WHAT YOU NEED TO DO: Your answer is the lines below, exactly, from the one that contains "bpy.ops.object.select_all(action='DESELECT')" through the one that contains "between consecutive rings", both included.

MATERIAL PROVIDED:
======
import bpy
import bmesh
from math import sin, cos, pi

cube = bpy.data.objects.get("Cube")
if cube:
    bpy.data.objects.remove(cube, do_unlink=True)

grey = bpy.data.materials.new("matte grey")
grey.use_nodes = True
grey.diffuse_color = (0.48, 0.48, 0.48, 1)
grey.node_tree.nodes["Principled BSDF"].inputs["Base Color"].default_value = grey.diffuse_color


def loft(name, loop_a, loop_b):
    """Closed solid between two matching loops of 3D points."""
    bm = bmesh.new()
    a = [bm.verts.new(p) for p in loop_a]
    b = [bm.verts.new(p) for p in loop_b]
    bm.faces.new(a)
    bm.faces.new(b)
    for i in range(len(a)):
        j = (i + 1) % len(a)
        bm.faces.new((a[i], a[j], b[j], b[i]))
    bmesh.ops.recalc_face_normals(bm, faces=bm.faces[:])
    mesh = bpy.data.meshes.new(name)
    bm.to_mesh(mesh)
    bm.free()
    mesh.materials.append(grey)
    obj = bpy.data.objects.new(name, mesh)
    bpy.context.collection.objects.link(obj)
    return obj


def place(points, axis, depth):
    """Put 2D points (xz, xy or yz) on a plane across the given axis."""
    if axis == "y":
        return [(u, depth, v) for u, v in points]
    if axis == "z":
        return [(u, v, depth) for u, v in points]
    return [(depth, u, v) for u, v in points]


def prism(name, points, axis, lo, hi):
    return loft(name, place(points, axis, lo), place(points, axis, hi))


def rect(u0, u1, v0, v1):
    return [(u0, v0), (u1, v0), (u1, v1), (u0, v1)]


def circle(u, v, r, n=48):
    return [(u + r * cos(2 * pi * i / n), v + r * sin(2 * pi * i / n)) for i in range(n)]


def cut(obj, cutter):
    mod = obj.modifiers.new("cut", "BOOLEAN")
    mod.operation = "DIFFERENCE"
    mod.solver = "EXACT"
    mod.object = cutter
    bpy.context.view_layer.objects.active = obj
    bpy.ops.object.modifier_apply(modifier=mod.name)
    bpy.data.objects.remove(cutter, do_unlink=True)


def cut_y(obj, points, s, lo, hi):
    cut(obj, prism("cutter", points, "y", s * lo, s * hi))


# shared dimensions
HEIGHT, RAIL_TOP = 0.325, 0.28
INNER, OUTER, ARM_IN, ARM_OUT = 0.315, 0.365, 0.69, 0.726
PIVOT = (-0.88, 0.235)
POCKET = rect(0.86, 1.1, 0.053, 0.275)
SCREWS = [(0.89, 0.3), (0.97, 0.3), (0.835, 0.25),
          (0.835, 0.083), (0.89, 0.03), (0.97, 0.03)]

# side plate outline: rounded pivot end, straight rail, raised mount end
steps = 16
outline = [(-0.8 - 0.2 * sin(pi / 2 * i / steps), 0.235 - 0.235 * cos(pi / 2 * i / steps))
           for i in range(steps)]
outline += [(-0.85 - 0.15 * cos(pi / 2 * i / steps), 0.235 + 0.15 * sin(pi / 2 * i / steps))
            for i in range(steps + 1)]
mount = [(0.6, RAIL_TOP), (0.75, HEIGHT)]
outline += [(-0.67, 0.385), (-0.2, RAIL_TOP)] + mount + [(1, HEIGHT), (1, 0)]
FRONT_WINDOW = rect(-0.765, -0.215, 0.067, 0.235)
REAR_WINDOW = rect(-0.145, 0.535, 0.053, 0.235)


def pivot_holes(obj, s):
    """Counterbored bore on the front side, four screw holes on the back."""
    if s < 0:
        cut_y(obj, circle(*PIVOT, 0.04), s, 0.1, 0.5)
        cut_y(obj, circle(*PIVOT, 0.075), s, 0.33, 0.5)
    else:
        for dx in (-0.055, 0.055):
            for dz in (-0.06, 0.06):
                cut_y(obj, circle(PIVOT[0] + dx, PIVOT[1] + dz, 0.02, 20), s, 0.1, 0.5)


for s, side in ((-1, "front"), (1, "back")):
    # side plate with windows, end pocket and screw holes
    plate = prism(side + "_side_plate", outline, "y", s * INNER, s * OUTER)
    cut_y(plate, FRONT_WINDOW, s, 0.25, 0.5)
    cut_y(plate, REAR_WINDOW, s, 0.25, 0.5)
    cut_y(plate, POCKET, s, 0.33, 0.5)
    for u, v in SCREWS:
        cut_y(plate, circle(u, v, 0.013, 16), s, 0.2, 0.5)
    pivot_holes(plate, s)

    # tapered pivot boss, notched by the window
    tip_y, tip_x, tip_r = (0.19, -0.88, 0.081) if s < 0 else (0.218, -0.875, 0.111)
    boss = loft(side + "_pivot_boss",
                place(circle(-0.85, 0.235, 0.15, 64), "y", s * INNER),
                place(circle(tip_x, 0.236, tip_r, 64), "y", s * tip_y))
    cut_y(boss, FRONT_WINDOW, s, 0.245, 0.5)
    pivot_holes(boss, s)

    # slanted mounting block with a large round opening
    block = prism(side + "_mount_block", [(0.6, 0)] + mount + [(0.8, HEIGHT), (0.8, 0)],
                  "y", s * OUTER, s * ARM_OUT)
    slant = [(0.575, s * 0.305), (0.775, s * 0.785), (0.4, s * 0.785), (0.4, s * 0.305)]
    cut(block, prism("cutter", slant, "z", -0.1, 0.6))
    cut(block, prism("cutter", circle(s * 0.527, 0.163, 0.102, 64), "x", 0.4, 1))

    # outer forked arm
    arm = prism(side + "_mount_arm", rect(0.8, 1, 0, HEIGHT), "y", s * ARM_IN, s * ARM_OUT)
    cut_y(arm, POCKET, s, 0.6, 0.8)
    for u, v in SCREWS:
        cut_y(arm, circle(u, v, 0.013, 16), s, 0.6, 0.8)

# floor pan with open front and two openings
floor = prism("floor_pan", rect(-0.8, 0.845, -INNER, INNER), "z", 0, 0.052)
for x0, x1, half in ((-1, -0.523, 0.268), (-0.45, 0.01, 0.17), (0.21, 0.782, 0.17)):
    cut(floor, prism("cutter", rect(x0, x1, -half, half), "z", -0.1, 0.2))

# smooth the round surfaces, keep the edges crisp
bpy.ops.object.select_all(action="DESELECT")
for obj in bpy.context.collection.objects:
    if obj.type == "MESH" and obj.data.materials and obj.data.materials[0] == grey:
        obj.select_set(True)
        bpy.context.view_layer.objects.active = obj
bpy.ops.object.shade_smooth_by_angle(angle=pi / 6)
======
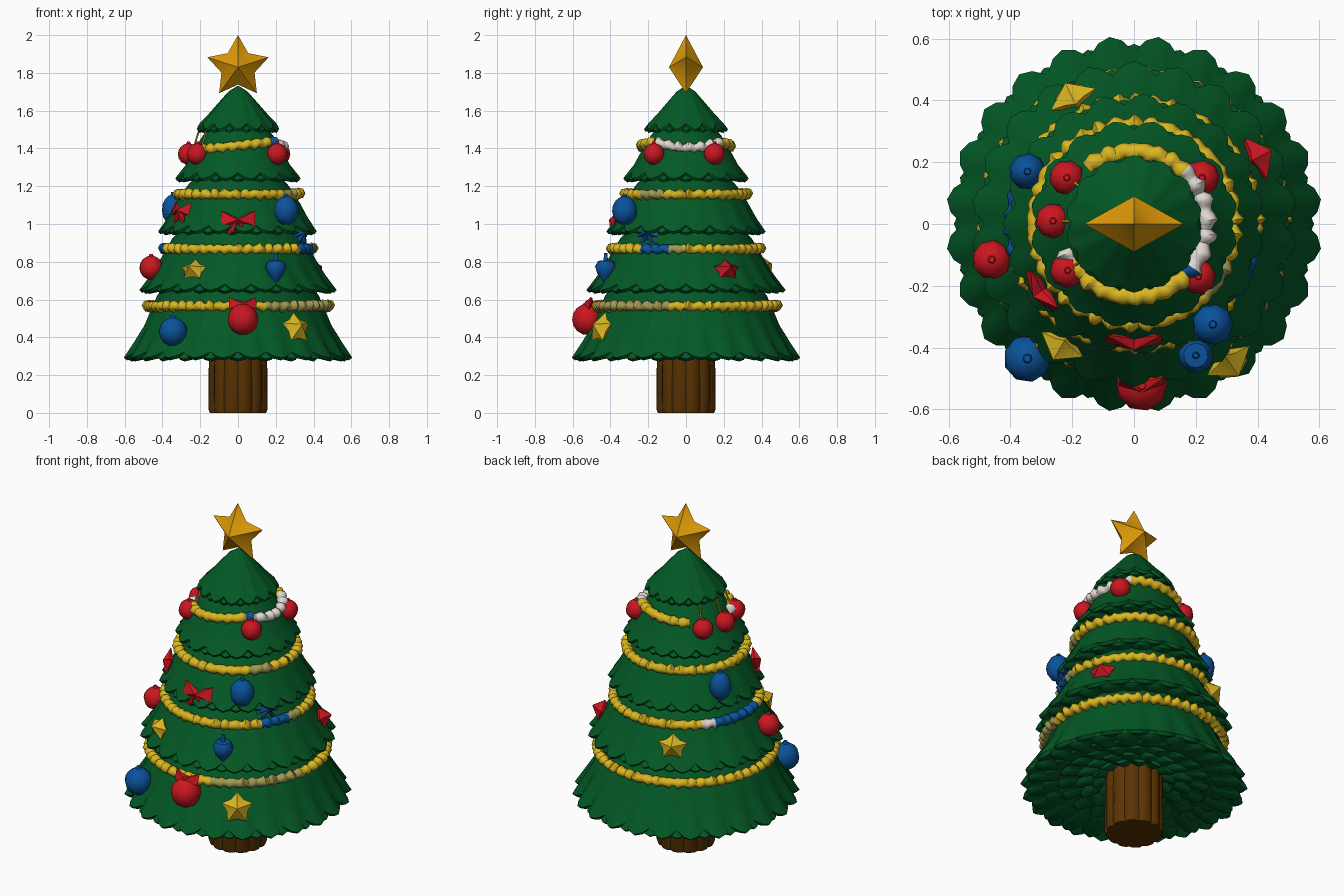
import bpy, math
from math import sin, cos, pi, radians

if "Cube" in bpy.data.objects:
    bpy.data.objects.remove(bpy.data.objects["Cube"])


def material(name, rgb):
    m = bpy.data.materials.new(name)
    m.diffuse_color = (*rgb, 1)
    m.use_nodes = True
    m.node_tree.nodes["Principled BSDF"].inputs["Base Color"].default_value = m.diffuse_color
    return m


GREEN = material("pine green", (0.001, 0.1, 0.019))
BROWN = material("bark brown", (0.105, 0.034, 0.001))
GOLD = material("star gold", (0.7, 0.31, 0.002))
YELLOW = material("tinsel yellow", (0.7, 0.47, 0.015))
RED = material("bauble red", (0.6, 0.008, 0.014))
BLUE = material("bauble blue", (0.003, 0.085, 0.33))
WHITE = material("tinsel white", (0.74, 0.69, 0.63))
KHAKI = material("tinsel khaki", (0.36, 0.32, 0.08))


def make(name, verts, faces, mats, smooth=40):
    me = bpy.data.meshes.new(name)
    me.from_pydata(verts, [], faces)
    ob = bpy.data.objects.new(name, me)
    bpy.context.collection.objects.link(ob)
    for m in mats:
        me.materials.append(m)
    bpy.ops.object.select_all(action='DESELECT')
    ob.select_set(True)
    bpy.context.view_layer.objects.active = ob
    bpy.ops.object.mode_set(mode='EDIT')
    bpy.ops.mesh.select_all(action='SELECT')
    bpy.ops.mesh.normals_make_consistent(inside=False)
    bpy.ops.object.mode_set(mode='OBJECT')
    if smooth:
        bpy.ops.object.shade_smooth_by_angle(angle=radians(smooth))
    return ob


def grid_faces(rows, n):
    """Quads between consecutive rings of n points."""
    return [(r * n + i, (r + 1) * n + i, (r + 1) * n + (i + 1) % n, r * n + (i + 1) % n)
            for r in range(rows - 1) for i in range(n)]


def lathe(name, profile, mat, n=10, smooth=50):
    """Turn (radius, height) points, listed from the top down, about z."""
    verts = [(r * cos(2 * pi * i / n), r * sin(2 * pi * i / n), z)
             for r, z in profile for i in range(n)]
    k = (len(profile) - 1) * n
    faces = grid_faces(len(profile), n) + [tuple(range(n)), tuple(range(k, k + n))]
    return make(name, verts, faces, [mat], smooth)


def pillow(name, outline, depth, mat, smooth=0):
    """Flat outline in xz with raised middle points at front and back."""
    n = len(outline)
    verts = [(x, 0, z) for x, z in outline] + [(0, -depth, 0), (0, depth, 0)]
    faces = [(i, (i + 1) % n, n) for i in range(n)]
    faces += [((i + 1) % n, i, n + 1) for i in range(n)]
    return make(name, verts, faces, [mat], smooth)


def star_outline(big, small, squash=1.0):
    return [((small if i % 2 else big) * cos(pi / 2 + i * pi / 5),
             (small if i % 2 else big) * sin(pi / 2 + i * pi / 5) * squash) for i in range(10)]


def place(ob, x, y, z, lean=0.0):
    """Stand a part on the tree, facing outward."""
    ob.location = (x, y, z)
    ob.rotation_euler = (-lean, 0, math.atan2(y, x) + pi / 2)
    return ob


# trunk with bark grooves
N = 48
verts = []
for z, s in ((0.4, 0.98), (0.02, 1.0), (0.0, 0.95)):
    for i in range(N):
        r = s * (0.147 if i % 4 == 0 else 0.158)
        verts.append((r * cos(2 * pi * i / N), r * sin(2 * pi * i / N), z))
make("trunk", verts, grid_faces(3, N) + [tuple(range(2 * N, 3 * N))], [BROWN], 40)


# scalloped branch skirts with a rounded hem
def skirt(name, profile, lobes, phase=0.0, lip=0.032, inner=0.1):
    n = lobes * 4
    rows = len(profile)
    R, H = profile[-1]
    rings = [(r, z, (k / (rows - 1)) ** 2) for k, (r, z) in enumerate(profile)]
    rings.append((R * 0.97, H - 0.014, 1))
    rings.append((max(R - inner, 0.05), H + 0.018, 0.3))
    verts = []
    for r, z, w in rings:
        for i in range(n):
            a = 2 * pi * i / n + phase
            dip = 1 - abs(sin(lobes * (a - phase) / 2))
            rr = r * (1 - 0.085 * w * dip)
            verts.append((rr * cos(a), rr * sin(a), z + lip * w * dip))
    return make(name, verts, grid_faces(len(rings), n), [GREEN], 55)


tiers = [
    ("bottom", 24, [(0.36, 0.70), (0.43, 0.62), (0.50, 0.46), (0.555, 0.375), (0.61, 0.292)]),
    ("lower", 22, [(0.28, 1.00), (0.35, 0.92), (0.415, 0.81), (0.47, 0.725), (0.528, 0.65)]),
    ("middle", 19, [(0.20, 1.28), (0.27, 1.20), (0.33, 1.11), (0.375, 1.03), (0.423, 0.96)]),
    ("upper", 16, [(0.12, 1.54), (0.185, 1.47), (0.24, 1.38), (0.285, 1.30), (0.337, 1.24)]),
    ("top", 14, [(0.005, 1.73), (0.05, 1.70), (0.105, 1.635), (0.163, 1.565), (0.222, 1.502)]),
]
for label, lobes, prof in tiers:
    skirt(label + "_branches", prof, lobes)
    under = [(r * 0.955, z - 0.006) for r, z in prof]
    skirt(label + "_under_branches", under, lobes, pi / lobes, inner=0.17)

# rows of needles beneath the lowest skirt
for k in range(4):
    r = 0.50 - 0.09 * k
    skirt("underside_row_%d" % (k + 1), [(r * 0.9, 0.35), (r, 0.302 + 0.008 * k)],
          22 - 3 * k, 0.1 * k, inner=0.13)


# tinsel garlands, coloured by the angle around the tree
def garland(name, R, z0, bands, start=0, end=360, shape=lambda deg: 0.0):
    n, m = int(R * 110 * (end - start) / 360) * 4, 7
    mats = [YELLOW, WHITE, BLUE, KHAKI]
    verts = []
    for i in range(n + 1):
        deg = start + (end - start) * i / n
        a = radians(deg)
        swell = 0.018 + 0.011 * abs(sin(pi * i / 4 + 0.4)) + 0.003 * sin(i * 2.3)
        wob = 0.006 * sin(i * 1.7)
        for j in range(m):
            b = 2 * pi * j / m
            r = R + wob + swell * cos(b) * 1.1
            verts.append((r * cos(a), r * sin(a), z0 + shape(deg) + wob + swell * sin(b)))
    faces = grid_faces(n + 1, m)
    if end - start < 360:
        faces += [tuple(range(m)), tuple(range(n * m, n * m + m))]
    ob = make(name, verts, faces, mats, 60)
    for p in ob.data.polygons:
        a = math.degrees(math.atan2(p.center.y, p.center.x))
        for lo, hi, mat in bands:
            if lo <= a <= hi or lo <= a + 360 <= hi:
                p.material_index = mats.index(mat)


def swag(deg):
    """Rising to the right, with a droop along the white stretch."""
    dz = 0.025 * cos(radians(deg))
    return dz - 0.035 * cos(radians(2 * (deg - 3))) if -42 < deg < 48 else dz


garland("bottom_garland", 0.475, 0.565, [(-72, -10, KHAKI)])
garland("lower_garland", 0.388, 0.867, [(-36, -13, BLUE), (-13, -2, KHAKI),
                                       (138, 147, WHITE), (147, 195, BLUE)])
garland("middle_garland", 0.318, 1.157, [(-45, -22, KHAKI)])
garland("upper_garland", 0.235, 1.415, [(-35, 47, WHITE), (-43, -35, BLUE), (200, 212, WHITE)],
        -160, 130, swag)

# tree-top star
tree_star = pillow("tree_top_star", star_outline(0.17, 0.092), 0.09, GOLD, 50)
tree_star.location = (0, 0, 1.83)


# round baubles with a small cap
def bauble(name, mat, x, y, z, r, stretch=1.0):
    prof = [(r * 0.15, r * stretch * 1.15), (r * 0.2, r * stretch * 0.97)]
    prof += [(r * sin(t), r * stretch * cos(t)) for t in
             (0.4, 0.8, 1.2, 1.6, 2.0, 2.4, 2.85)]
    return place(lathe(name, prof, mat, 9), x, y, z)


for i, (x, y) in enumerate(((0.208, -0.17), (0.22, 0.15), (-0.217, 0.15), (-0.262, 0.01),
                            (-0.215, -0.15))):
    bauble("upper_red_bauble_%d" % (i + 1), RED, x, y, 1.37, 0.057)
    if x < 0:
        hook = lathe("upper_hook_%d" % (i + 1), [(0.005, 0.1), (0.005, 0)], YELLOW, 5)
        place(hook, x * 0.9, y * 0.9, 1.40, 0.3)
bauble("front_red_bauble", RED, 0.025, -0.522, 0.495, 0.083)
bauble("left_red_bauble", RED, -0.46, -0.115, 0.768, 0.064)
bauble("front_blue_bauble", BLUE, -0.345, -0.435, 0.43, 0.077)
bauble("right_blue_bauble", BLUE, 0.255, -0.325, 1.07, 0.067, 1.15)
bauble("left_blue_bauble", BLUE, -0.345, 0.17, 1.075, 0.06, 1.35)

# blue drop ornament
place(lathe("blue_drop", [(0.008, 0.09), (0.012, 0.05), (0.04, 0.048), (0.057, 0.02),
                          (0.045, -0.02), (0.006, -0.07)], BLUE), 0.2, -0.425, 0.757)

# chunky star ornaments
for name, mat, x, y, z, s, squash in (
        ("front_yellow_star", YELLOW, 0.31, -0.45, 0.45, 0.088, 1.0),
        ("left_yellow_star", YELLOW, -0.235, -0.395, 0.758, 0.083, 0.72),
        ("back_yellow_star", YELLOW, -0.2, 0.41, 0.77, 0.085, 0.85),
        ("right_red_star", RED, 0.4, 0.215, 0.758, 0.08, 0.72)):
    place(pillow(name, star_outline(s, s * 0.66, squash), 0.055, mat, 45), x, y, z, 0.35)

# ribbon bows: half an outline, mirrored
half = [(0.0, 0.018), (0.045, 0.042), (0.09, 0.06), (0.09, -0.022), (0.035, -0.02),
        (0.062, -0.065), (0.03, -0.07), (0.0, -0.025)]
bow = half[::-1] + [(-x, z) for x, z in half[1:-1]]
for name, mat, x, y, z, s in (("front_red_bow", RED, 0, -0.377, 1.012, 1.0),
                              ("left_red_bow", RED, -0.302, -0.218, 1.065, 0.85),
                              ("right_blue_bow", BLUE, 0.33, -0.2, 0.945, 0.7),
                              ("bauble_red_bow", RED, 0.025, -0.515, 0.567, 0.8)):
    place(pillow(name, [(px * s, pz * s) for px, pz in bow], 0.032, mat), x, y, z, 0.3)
======
PROBLEM SOLUTION:
    bpy.ops.object.select_all(action='DESELECT')
    ob.select_set(True)
    bpy.context.view_layer.objects.active = ob
    bpy.ops.object.mode_set(mode='EDIT')
    bpy.ops.mesh.select_all(action='SELECT')
    bpy.ops.mesh.normals_make_consistent(inside=False)
    bpy.ops.object.mode_set(mode='OBJECT')
    if smooth:
        bpy.ops.object.shade_smooth_by_angle(angle=radians(smooth))
    return ob


def grid_faces(rows, n):
    """Quads between consecutive rings of n points."""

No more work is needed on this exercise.